Friday, June 27, 2014

Phase I

Once May hits I become a racer. I train hard all winter so come spring I can put all that hard work to use. Since Triple T (Mid May) I have race every week/end except for one, and if you go back to April when I did Xterra West there has maybe been 3 or 4. However, not all of these have been "A" or even "B" races. I believe races can also act as wonderful workouts if you do them properly, but I will admit sometime they can throw things off. So instead of writing individual race reports I will summarize all of them with thoughts on the pros and cons for me doing that race.

My focus race during this first phase was Syracuse 70.3, so my thoughts will be about how each of the other races went towards focusing on this one.

First up was American Triple T. Ang and I finished 1st in the co-ed division at the end of the 4 races (super sprint, oly, oly, half). Triple T was designed to be an overload camp type of weekend. When else would someone in their right mind compete in 4 races over a weekend. The plan for the weekend was to race hard in the first 2 races and do my best to support Ang and make her weekend as easy as possible in the next 2 races. Her significant gains on the bike during the winter made those 2nd two races more difficult than planned, but you always come out of a weekend like that confident. If planning to use Triple T as an early season prep race make sure to pace it properly, and I would recommend a teammate for the mental companionship on that run course.
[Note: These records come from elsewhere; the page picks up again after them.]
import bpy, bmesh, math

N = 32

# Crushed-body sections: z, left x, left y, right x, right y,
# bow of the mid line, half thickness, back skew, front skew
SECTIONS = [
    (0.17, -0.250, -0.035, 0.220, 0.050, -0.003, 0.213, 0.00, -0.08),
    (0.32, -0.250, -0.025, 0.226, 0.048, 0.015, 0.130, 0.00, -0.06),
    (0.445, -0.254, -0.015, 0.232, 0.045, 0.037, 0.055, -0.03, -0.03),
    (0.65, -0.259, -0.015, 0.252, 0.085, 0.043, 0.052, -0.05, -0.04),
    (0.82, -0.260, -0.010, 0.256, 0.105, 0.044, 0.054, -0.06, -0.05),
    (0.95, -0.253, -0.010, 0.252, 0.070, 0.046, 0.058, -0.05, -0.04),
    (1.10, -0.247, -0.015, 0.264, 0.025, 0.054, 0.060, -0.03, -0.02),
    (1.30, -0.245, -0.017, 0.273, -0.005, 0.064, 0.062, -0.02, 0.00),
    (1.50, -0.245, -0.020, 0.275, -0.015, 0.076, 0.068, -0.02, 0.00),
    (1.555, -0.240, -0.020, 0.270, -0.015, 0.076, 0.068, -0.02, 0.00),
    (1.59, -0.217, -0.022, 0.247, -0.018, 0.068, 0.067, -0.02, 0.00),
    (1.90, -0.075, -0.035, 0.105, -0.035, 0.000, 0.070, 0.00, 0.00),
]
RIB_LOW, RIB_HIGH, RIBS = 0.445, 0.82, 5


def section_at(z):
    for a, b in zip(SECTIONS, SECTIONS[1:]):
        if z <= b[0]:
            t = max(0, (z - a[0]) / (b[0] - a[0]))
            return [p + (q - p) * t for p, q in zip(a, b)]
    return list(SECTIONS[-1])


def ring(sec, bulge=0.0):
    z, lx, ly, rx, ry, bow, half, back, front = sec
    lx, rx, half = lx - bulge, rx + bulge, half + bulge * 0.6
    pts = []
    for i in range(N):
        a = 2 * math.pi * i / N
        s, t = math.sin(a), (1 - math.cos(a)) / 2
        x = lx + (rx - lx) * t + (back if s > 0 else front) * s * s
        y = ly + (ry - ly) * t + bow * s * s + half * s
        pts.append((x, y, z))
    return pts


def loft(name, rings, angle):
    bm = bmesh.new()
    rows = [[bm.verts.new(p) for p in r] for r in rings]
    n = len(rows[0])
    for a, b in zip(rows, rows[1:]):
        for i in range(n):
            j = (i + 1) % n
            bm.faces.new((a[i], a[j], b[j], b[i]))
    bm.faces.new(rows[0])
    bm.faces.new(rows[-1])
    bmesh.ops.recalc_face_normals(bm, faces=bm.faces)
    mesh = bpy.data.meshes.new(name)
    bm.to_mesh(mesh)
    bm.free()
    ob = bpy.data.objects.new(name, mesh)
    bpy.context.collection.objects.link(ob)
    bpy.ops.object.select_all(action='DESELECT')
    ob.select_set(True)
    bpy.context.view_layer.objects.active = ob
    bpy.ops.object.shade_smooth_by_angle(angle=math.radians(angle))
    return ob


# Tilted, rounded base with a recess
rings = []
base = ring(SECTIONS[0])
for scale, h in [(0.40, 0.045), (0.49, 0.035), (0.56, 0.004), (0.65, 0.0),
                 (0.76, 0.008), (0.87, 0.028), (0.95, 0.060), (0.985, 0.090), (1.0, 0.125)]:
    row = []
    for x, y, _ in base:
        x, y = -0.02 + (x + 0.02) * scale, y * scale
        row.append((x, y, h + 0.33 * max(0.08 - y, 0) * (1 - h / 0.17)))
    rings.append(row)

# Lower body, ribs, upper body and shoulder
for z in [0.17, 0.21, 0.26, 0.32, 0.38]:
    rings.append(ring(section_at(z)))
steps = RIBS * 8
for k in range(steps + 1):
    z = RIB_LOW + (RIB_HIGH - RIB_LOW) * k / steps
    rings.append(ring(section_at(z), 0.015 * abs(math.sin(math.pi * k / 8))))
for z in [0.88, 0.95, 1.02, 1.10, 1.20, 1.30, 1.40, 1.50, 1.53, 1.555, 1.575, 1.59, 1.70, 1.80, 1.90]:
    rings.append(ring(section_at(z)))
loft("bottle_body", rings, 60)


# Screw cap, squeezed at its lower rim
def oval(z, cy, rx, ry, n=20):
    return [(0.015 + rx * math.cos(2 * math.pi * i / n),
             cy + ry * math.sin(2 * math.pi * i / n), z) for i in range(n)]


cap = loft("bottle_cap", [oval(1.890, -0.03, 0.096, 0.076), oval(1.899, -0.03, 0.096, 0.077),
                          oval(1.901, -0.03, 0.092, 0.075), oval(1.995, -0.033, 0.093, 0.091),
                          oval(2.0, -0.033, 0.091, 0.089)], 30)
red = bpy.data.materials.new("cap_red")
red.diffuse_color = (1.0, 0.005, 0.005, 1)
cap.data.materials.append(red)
Next up was the MultiSport Canada Woodstock Sprint. I have a race report written for this one so if you want the nitty gritty check that out. I was the 2-time defending champ at this local race so I felt like I almost had to do it. The plan for Woodstock was to do what needed to be done to win, but try not to dig a big hole, and do another workout later in the day to get some more mileage in for the half distance. I think this is a great way to train for longer distances because it gives you valuable race experience (transitions, open water swimming, nutrition, etc). However, with some big guns showing up this year and fatigue from triple t I had to dig deep and that was still only good enough for 5th. The workout later that day got scraped, and all I wanted to do was sleep. With Raleigh the next weekend I didn't want to make a hole I couldn't climb out of.

Raleigh 70.3 wasn't originally on my schedule, but Cliff wanted me to get a competitive 70.3 under my belt before the goal race of Syracuse. The only options that kind of fit were Raleigh and St. George, and Raleigh made a lot more sense from an economic and logistic point of view. So my sherpas, I mean parents, and I headed off to NC for the first 70.3 of the season with not much of a taper. Raleigh was awesome because it gave me confidence my swim is where it needs to be to at least be competitive for a podium finish at most 70.3 races, but that bike was a big shot to my confidence. There is always something that needs to be improved, so the bike is going to be my phase II focus.

After Raleigh I was supposed to have 2 weekends of training with no races, but my addiction took over. Angela was racing the MultiSport Canada Welland Half, and my scheduled had me doing a swim and bike. I figured since I love the MSC races so much and I was going to be spending the day watching why not do the swim bike race. I think this is a great idea for anyone preparing for a half or full because it allows you to push a longer distance than many will in training, and coupled with a short run off the bike it doesn't leave you beat up for days on end. Going into this race we made sure the legs were nice and tired from a couple hard bikes and runs, with the intent to see just how hard I could push the bike if I was tired. I managed to ride ~10w higher than Raleigh and felt like I could still run if I had to.

The final race of this phase and what everything was leading up to, was Syracuse 70.3. The week leading up to Syracuse things were cut back slightly, but not as much a taper as most people tend to do. I have found that if I take it to easy during the week leading up to a race I feel flat so the intensity stays up, but the volume gets cut a little bit. I was happy with my race in Syracuse, but just like Raleigh my bike is leaving me to far behind to be a threat. Also, some rookie mistakes leaving T1 put the nail in the coffin of trying to hang with big boys.

Phase II has now started with the goal race at the end being Steelhead 70.3, but my racing ways won't disappear. I have already done my first mtb race as I get ready for the Canadian off-road championships in Milton in another week, and I will also be racing Bala Falls as a quick road tune up before Steelhead. 

Racing makes for tough workouts and also a place to fine tune some of the smaller aspects of triathlon like transitions, swim and bike skills, and nutrition and while you don't need to race every weekend I believe a lot of triathletes would benefit from racing more than they do. It also give you more chances to hit that race when everything clicks instead of putting all your eggs in one basket.

All of this racing wouldn't be possible without the support of my parents, Franklin Terrazzo Company, MultiSport Canada, 2XU, and all the wonderful people around me. This is a very difficult sport if you don't have a strong support team behind you.